((
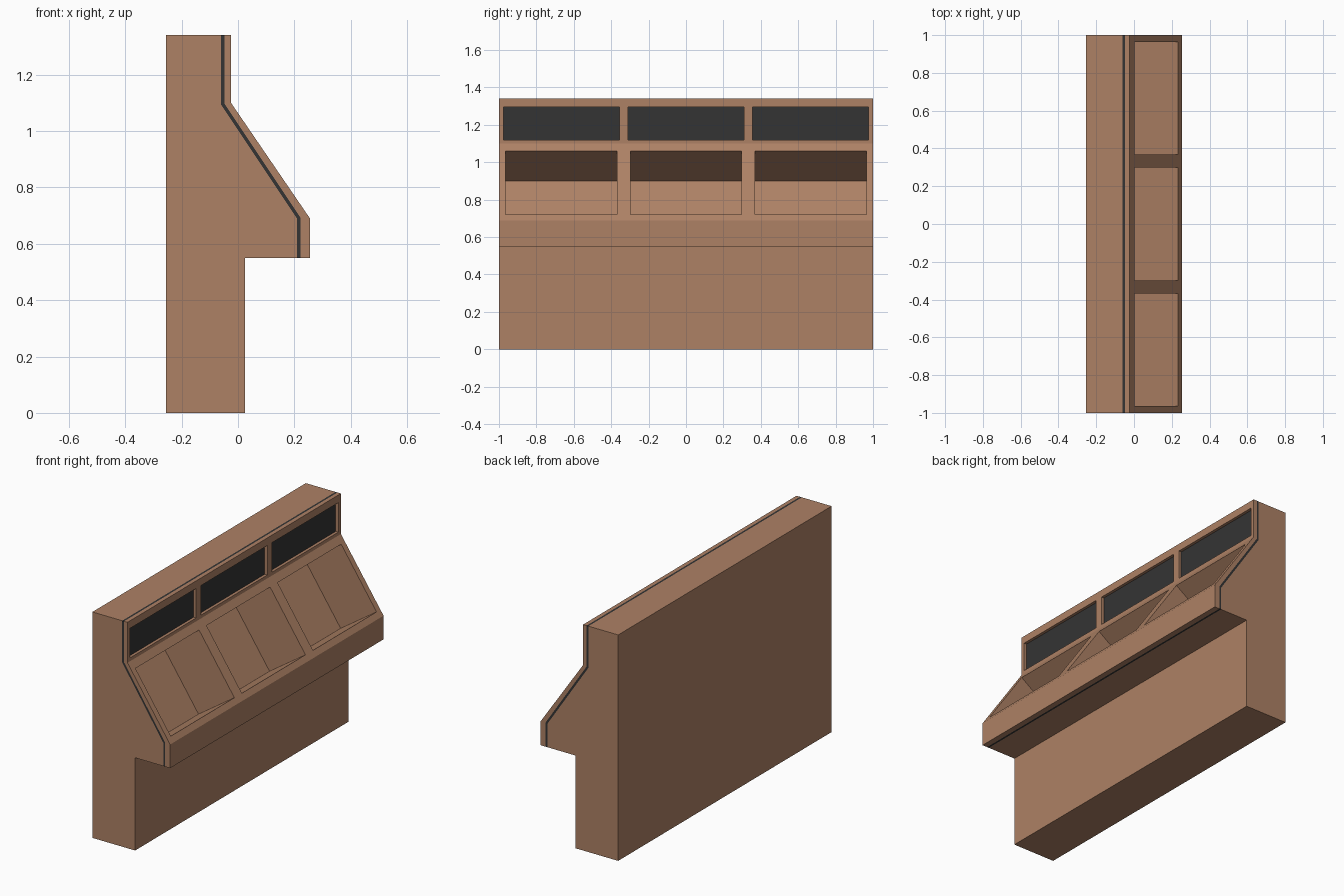
import bpy, bmesh
from mathutils import Vector

cube = bpy.data.objects.get("Cube")
if cube:
    bpy.data.objects.remove(cube, do_unlink=True)


def material(name, colour):
    m = bpy.data.materials.new(name)
    m.use_nodes = True
    m.diffuse_color = (*colour, 1)
    m.node_tree.nodes["Principled BSDF"].inputs["Base Color"].default_value = (*colour, 1)
    return m


brown = material("warm brown", (0.42, 0.22, 0.13))
black = material("charcoal black", (0.034, 0.034, 0.034))


def prism(name, outline, y0, y1, mats, bands=None):
    """Extrude an (x, z) outline along y; bands split the end caps as (indices, material)."""
    bm = bmesh.new()
    near = [bm.verts.new((x, y0, z)) for x, z in outline]
    far = [bm.verts.new((x, y1, z)) for x, z in outline]
    bands = bands or [(list(range(len(outline))), 0)]
    used = [{(a, b) for a, b in zip(ids, ids[1:] + ids[:1])} for ids, _ in bands]
    for (ids, mat), edges in zip(bands, used):
        for ring in (near, far):
            bm.faces.new([ring[i] for i in ids]).material_index = mat
        # Only outer edges get walls, so the bands form one closed shell
        for a, b in edges:
            if not any((b, a) in other for other in used):
                wall = bm.faces.new((near[a], near[b], far[b], far[a]))
                wall.material_index = mat
    bmesh.ops.recalc_face_normals(bm, faces=bm.faces)
    mesh = bpy.data.meshes.new(name)
    bm.to_mesh(mesh)
    bm.free()
    for m in mats:
        mesh.materials.append(m)
    obj = bpy.data.objects.new(name, mesh)
    bpy.context.collection.objects.link(obj)
    return obj


def carve(target, cutter):
    cutter.hide_render = True
    mod = target.modifiers.new("recess", 'BOOLEAN')
    mod.operation = 'DIFFERENCE'
    mod.solver = 'EXACT'
    mod.object = cutter
    bpy.ops.object.select_all(action='DESELECT')
    bpy.context.view_layer.objects.active = target
    target.select_set(True)
    bpy.ops.object.modifier_apply(modifier=mod.name)
    bpy.data.objects.remove(cutter, do_unlink=True)


# Console body: back block, thin dark stripe and front band, flush with each other
back = [(-0.255, 1.34), (-0.255, 0), (0.025, 0), (0.025, 0.55)]
inner = [(0.21, 0.55), (0.21, 0.688), (-0.06, 1.093), (-0.06, 1.34)]
outer = [(0.222, 0.55), (0.222, 0.692), (-0.048, 1.097), (-0.048, 1.34)]
front = [(0.255, 0.55), (0.255, 0.69), (-0.025, 1.10), (-0.025, 1.34)]
bands = [
    ([0, 1, 2, 3, 4, 5, 6, 7], 0),
    ([7, 6, 5, 4, 8, 9, 10, 11], 1),
    ([11, 10, 9, 8, 12, 13, 14, 15], 0),
]
console = prism("console_body", back + inner + outer + front, -1, 1, [brown, black], bands)

# Three deep panel wells sunk square to the sloping desk
low, high = Vector(front[1]), Vector(front[2])
slope = high - low
normal = Vector((slope.y, -slope.x)).normalized()
top = low + slope * 0.903
bottom = low + slope * 0.075
well = [top + normal * 0.05, bottom + normal * 0.05,
        bottom - normal * 0.285, top - normal * 0.285]

# Three shallow screen recesses in the upright panel, each with a dark screen
face_x, screen_depth = -0.025, 0.02
z0, z1 = 1.12, 1.295
floor_x = face_x - screen_depth


def rectangle(x0, x1):
    return [(x0, z0), (x1, z0), (x1, z1), (x0, z1)]


for i, side in enumerate(("right", "middle", "left")):
    y = (i - 1) * 0.666
    carve(console, prism("well_cutter", well, y - 0.298, y + 0.298, [brown]))
    carve(console, prism("screen_cutter", rectangle(floor_x, 0.05),
                         y - 0.31, y + 0.31, [brown]))
    prism("screen_" + side, rectangle(floor_x - 0.002, floor_x + 0.003),
          y - 0.31, y + 0.31, [black])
))
WHAT IS EXPECTED
Nothing but the text is wanted: repeat the data above exactly, without its images.

RESULT FOR THIS TASK
import bpy, bmesh
from mathutils import Vector

cube = bpy.data.objects.get("Cube")
if cube:
    bpy.data.objects.remove(cube, do_unlink=True)


def material(name, colour):
    m = bpy.data.materials.new(name)
    m.use_nodes = True
    m.diffuse_color = (*colour, 1)
    m.node_tree.nodes["Principled BSDF"].inputs["Base Color"].default_value = (*colour, 1)
    return m


brown = material("warm brown", (0.42, 0.22, 0.13))
black = material("charcoal black", (0.034, 0.034, 0.034))


def prism(name, outline, y0, y1, mats, bands=None):
    """Extrude an (x, z) outline along y; bands split the end caps as (indices, material)."""
    bm = bmesh.new()
    near = [bm.verts.new((x, y0, z)) for x, z in outline]
    far = [bm.verts.new((x, y1, z)) for x, z in outline]
    bands = bands or [(list(range(len(outline))), 0)]
    used = [{(a, b) for a, b in zip(ids, ids[1:] + ids[:1])} for ids, _ in bands]
    for (ids, mat), edges in zip(bands, used):
        for ring in (near, far):
            bm.faces.new([ring[i] for i in ids]).material_index = mat
        # Only outer edges get walls, so the bands form one closed shell
        for a, b in edges:
            if not any((b, a) in other for other in used):
                wall = bm.faces.new((near[a], near[b], far[b], far[a]))
                wall.material_index = mat
    bmesh.ops.recalc_face_normals(bm, faces=bm.faces)
    mesh = bpy.data.meshes.new(name)
    bm.to_mesh(mesh)
    bm.free()
    for m in mats:
        mesh.materials.append(m)
    obj = bpy.data.objects.new(name, mesh)
    bpy.context.collection.objects.link(obj)
    return obj


def carve(target, cutter):
    cutter.hide_render = True
    mod = target.modifiers.new("recess", 'BOOLEAN')
    mod.operation = 'DIFFERENCE'
    mod.solver = 'EXACT'
    mod.object = cutter
    bpy.ops.object.select_all(action='DESELECT')
    bpy.context.view_layer.objects.active = target
    target.select_set(True)
    bpy.ops.object.modifier_apply(modifier=mod.name)
    bpy.data.objects.remove(cutter, do_unlink=True)


# Console body: back block, thin dark stripe and front band, flush with each other
back = [(-0.255, 1.34), (-0.255, 0), (0.025, 0), (0.025, 0.55)]
inner = [(0.21, 0.55), (0.21, 0.688), (-0.06, 1.093), (-0.06, 1.34)]
outer = [(0.222, 0.55), (0.222, 0.692), (-0.048, 1.097), (-0.048, 1.34)]
front = [(0.255, 0.55), (0.255, 0.69), (-0.025, 1.10), (-0.025, 1.34)]
bands = [
    ([0, 1, 2, 3, 4, 5, 6, 7], 0),
    ([7, 6, 5, 4, 8, 9, 10, 11], 1),
    ([11, 10, 9, 8, 12, 13, 14, 15], 0),
]
console = prism("console_body", back + inner + outer + front, -1, 1, [brown, black], bands)

# Three deep panel wells sunk square to the sloping desk
low, high = Vector(front[1]), Vector(front[2])
slope = high - low
normal = Vector((slope.y, -slope.x)).normalized()
top = low + slope * 0.903
bottom = low + slope * 0.075
well = [top + normal * 0.05, bottom + normal * 0.05,
        bottom - normal * 0.285, top - normal * 0.285]

# Three shallow screen recesses in the upright panel, each with a dark screen
face_x, screen_depth = -0.025, 0.02
z0, z1 = 1.12, 1.295
floor_x = face_x - screen_depth


def rectangle(x0, x1):
    return [(x0, z0), (x1, z0), (x1, z1), (x0, z1)]


for i, side in enumerate(("right", "middle", "left")):
    y = (i - 1) * 0.666
    carve(console, prism("well_cutter", well, y - 0.298, y + 0.298, [brown]))
    carve(console, prism("screen_cutter", rectangle(floor_x, 0.05),
                         y - 0.31, y + 0.31, [brown]))
    prism("screen_" + side, rectangle(floor_x - 0.002, floor_x + 0.003),
          y - 0.31, y + 0.31, [black])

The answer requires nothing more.